§ PROBLEM TO SOLVE
Lines from the entries below that hold "centre" form the answer; copy all of them.

(Stored data)
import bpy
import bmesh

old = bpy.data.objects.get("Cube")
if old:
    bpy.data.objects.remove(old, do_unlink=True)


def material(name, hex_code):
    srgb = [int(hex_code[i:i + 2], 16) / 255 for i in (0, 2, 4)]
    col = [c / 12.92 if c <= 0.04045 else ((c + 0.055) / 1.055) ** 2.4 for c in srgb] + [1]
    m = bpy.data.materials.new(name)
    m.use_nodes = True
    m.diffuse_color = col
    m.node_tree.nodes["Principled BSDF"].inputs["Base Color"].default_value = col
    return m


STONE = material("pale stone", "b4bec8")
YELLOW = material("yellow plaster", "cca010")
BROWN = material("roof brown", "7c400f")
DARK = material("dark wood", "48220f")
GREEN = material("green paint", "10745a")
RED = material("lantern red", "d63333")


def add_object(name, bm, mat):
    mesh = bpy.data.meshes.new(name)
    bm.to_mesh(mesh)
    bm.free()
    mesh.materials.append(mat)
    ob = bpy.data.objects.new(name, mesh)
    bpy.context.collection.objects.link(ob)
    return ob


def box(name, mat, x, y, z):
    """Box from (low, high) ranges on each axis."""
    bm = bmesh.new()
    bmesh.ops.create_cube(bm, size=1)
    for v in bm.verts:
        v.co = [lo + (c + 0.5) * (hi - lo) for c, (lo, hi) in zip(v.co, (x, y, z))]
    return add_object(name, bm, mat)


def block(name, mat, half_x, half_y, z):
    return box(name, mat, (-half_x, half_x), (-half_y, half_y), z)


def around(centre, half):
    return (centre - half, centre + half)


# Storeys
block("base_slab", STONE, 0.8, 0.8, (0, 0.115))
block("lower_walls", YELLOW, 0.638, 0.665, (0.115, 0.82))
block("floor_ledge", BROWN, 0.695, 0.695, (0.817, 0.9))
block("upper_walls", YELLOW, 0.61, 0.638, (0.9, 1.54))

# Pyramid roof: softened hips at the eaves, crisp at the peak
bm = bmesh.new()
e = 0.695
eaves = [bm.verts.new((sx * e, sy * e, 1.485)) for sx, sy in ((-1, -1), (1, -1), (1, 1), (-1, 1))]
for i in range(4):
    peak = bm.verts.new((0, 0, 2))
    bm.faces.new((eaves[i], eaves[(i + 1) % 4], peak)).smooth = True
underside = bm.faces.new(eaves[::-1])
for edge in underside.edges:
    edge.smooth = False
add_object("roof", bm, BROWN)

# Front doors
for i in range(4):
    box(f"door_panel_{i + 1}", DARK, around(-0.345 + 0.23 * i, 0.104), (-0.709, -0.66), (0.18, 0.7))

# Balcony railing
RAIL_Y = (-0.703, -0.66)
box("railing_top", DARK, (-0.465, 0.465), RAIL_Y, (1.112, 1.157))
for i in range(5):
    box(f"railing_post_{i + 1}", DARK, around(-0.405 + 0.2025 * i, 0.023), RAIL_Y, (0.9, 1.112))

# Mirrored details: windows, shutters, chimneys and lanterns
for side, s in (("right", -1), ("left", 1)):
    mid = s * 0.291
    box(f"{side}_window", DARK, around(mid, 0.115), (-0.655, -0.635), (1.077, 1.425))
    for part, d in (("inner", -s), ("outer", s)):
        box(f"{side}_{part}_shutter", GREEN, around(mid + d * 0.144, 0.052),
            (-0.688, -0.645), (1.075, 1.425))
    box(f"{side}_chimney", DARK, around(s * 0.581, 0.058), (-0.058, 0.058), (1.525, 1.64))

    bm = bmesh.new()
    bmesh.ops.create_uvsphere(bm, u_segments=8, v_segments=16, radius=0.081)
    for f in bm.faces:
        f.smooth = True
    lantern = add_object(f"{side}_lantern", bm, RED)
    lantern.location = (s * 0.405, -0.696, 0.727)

§ WRITTEN SOLUTION
def around(centre, half):
    return (centre - half, centre + half)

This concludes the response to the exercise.